Intuition is also related to the patterns formed in the brain – whilst we may not be able to recall the exact detail of a pattern, we can recall our ‘interpretation’ or ‘attitude’ towards the pattern and transfer these same emotions to future patterns we deem to be similar.
This is largely a subconscious, rather than conscious process. It is also the basis of many poorly formed decisions of today.
To gain a realistic perspective of how we use intuition, we need to look at it in various contexts: in decision making, in creativity, during innovation, when engaged in logic-based tasks, during brain storming, and in conjunction with business intelligence.

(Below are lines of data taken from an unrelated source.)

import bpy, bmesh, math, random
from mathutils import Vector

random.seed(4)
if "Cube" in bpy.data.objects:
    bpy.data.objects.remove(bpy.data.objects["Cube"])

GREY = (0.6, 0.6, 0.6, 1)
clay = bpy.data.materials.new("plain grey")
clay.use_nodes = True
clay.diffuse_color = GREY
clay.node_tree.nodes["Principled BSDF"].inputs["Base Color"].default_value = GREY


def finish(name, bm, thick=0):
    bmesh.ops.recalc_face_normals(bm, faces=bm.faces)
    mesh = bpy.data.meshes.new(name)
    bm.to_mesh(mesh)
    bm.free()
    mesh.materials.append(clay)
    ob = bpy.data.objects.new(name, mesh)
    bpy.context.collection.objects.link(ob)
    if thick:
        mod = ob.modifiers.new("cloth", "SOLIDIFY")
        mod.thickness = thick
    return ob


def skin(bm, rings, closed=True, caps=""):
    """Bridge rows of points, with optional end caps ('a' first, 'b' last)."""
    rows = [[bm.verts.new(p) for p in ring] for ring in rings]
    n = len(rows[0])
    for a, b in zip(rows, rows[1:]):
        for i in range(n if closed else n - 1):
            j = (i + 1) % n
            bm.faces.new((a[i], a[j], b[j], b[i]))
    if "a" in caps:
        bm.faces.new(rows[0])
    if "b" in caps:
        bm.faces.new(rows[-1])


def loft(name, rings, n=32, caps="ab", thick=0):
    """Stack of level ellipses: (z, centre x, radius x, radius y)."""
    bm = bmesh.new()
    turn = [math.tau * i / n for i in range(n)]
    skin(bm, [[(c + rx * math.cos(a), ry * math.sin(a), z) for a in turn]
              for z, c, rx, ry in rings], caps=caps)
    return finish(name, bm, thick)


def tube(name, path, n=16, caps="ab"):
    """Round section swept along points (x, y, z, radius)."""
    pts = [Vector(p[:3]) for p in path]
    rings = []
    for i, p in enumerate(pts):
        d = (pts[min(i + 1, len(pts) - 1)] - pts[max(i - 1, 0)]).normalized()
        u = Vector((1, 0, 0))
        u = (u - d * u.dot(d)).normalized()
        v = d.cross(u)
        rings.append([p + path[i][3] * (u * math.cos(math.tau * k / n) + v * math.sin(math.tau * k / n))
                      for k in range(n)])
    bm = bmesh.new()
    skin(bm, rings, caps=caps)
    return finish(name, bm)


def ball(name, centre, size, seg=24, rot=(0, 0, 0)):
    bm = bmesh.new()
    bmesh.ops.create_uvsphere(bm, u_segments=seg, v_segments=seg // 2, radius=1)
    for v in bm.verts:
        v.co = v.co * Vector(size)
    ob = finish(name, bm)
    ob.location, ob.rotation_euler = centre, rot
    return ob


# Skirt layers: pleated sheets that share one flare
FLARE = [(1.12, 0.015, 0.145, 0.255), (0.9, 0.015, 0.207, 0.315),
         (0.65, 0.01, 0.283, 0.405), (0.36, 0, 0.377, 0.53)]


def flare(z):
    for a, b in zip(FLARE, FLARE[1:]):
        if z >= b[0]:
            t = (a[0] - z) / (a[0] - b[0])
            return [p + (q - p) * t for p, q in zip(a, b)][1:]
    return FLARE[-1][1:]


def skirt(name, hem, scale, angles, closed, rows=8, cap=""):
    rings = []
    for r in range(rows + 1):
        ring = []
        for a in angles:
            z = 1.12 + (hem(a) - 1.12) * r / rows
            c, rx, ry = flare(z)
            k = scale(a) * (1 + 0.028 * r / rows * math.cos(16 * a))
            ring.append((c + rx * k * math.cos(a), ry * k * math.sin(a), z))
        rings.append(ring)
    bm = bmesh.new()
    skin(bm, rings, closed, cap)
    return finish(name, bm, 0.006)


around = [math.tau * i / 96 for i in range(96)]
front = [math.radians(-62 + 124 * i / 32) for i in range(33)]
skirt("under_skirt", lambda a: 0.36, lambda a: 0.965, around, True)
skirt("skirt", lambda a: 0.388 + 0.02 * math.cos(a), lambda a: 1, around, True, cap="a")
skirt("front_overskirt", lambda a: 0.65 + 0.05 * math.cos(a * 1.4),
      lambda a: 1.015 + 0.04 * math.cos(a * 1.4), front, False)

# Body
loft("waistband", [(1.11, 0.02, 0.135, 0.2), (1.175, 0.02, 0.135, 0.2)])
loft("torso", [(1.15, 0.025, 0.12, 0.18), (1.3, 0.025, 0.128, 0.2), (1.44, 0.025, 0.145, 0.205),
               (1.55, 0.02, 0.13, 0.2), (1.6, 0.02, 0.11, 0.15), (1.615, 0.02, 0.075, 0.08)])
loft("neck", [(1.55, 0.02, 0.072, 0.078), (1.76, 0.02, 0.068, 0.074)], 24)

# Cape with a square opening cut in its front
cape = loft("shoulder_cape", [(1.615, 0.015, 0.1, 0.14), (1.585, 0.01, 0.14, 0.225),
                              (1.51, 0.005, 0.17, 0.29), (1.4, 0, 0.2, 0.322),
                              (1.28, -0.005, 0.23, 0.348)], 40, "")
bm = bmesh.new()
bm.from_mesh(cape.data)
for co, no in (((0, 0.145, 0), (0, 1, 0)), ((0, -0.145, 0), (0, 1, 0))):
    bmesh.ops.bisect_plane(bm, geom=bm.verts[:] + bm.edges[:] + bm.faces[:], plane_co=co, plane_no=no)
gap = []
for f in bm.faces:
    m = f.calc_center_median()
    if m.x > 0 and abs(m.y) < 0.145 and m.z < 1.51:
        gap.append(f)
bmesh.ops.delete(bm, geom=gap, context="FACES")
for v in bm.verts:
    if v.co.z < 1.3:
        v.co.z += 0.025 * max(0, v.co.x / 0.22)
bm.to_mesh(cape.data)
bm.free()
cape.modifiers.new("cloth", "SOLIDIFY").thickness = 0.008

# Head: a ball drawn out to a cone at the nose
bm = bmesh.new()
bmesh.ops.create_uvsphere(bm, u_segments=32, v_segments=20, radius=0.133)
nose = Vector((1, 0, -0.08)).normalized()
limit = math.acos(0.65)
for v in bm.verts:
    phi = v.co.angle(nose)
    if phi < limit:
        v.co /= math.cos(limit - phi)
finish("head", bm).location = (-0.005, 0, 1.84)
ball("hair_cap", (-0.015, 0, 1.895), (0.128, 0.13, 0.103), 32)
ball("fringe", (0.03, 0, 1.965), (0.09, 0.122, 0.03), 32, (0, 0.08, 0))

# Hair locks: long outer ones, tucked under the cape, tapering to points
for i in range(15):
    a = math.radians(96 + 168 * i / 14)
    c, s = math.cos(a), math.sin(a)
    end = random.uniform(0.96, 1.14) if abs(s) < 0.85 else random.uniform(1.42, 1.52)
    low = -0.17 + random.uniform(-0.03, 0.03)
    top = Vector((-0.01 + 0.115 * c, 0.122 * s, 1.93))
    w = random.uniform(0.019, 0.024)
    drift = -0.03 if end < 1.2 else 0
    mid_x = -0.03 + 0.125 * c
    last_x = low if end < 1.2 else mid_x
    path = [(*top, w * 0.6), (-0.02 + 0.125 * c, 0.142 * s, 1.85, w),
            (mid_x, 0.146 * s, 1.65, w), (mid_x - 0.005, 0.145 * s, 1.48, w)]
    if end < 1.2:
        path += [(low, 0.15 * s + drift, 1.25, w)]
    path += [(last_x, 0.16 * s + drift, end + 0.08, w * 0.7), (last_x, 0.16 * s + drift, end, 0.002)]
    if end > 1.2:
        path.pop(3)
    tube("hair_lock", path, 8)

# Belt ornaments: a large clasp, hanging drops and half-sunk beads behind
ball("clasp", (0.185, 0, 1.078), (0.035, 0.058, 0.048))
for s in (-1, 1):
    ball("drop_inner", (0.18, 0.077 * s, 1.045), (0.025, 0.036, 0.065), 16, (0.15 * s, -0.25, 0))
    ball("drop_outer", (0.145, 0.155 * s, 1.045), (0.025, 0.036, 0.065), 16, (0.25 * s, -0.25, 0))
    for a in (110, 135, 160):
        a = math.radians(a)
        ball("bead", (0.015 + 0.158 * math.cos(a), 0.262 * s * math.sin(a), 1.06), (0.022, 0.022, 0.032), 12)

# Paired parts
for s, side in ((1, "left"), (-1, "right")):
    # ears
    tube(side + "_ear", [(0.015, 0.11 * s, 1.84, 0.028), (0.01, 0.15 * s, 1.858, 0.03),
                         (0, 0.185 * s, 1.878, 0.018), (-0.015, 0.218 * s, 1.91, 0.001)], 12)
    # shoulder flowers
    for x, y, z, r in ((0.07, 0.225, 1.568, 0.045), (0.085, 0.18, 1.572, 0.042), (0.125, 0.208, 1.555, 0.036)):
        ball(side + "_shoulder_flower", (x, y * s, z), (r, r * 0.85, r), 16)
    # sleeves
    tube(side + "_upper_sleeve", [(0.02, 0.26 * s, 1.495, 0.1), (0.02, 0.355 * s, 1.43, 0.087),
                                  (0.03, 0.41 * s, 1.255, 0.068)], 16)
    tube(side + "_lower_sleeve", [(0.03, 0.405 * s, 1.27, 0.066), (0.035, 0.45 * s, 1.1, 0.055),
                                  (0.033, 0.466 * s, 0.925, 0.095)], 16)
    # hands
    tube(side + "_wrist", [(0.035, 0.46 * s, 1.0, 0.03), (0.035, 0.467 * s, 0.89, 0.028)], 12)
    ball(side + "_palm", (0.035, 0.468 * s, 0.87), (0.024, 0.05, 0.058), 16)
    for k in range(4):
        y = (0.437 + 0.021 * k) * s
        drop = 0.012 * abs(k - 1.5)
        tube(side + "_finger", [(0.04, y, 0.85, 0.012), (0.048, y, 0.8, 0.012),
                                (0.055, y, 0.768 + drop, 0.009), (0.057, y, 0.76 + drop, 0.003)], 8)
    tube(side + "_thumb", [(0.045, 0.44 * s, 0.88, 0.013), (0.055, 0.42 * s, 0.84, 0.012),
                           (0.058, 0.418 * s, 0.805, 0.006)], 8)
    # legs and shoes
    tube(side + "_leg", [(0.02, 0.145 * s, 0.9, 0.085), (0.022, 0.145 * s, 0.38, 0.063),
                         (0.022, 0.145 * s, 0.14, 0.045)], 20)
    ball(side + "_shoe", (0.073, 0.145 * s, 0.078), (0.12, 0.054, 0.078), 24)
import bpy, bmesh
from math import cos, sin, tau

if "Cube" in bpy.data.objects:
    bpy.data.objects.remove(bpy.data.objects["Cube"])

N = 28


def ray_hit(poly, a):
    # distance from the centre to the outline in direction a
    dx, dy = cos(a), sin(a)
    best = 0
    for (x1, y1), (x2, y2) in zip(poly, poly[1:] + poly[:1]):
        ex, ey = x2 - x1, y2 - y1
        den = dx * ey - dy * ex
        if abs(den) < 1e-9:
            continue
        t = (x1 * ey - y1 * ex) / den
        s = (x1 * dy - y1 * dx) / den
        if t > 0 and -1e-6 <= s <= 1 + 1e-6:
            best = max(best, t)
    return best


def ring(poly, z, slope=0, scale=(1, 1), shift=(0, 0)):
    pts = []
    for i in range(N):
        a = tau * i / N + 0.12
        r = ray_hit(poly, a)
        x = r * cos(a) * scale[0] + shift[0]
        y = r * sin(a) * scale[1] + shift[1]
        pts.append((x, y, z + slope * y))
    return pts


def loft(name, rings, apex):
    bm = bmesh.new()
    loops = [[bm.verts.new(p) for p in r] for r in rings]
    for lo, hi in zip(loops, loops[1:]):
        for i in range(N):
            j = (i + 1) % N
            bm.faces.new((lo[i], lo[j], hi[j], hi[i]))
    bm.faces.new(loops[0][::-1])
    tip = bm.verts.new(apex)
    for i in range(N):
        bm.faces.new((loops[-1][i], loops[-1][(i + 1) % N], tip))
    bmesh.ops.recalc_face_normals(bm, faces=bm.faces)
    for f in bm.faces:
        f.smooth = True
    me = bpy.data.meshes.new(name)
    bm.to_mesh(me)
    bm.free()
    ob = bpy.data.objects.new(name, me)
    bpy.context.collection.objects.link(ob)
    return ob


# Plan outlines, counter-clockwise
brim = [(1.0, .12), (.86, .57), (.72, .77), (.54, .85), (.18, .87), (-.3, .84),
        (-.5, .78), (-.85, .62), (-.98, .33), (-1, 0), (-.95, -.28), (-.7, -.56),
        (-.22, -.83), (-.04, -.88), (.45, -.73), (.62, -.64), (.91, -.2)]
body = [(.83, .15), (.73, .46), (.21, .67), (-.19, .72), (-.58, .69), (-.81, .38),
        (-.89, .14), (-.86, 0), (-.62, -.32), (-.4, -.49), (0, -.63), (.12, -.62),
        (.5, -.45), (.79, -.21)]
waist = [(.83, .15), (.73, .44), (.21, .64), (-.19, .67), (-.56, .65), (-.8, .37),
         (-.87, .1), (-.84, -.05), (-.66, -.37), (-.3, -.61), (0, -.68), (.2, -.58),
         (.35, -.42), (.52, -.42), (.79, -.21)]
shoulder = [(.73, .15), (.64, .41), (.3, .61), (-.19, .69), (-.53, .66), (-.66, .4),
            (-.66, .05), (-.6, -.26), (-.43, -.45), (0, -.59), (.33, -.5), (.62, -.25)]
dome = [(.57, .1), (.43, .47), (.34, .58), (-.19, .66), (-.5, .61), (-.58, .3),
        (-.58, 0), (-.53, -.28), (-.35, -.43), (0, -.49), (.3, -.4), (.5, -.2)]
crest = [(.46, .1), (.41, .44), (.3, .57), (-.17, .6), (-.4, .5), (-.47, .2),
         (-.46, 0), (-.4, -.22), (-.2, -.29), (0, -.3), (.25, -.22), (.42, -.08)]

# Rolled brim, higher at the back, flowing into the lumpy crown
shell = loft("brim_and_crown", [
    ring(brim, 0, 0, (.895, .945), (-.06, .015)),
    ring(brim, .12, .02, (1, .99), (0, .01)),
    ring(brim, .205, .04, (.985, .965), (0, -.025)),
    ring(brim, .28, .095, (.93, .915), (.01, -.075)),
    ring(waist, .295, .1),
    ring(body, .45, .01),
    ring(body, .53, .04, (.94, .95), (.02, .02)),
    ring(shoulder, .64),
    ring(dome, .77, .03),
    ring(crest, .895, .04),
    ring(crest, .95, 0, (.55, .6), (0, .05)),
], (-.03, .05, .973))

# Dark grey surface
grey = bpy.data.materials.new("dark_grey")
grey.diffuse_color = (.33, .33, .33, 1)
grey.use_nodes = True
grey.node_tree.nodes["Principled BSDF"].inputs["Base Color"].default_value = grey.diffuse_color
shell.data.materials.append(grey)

In the past, the business environment changed at such a pace that intuition was more likely to still apply to the current decision, in other words it was regarded as a relatively appropriate way of evaluating a situation and reaching a conclusion. However, today, the pace of business change and the complexity of the business environment means that in almost ALL situations, the context in which the previous pattern was evaluated is NOT appropriate today. This means that intuition alone is not a reliable basis upon which to base a decision.
This change in business environment has come about so rapidly that many senior managers and executives who have successfully employed intuition in the past are resistant to the suggestion that in most situations intuition no longer applies, and are reluctant to resist from employing the practice as a decision making tool today.
Whilst the original patterns may be combined or extended, the brain does not readily restructure them. Insight and humour both require restructuring of patterns – and as such an individuals insightfulness or sense of humour largely depends upon how rigid their minds are in controlling existing patterns.
Creativity also requires more of a letting go of the old pattern, rather than a restructuring. If we hold on to past patterns, we restrict our ability to relate to new patterns.
Lateral thinking is concerned with the generation of new ideas – which in turn act as catalysts for change and progress in every part of life – relationships, personal growth, business, science and politics. It requires us to let go of the constraints of old ideas. For more on innovation.
The other problem with preset patterns is that we tend to make assumptions based on our previous experience with the pattern and jump to illogical conclusions.
This is the basis of the process of brainstorming. The first session is purely generative, with no judgment or evaluation of ideas proposed. The subsequent sessions start evaluating the ideas in terms of the final desired goal and other resources and knowledge available.
Business intelligence is designed to detect patterns from vast volumes of information that relate to business today. These patterns are purely objective and free from human bias and interpretation, making them a more reliable basis of decision making.
Using analytical and modeling tools we can build scenarios by extending the patterns into various contexts to gain insight into the outcome of various business interventions. Such tools apply the knowledge of the past to the logic of the present and future. They are capable of filtering data for relevance at a speed far beyond that of the human brain. This speed is not so much in terms of processing capability – but in terms of handling the complexity of multiple dimensions [considerations] which must be applied to the information.
Humans no longer have a workable capability to identify all relevant information and to analyse it to identify key patterns. What we do retain, is the selective ability to determine action to be taken based on the outcomes of the BI tools.
In certain instances, decisions that are regularly repeated with limited outcome options can be automated, as in Operational BI. You can guess that the 80:20 rules applies here in operations such as supply chain – where decisions are highly driven by quantitative data.
However, there will always be the 20 percent that require more complex consideration, where cognitive elements cannot be reduced to a mathematical function. This is where emotional intelligence helps considerably, in helping decision makers be more aware of any subconscious biases they have. Once you are aware of your biases, you can run decisions through a quick mental checklist to ensure that your decisions are as objective as possible.
Emotionally-driven decisions are messy – even with all the data, and all the self-awareness, we can still struggle to accept a final decision and/or outcome. This is where real leaders are made!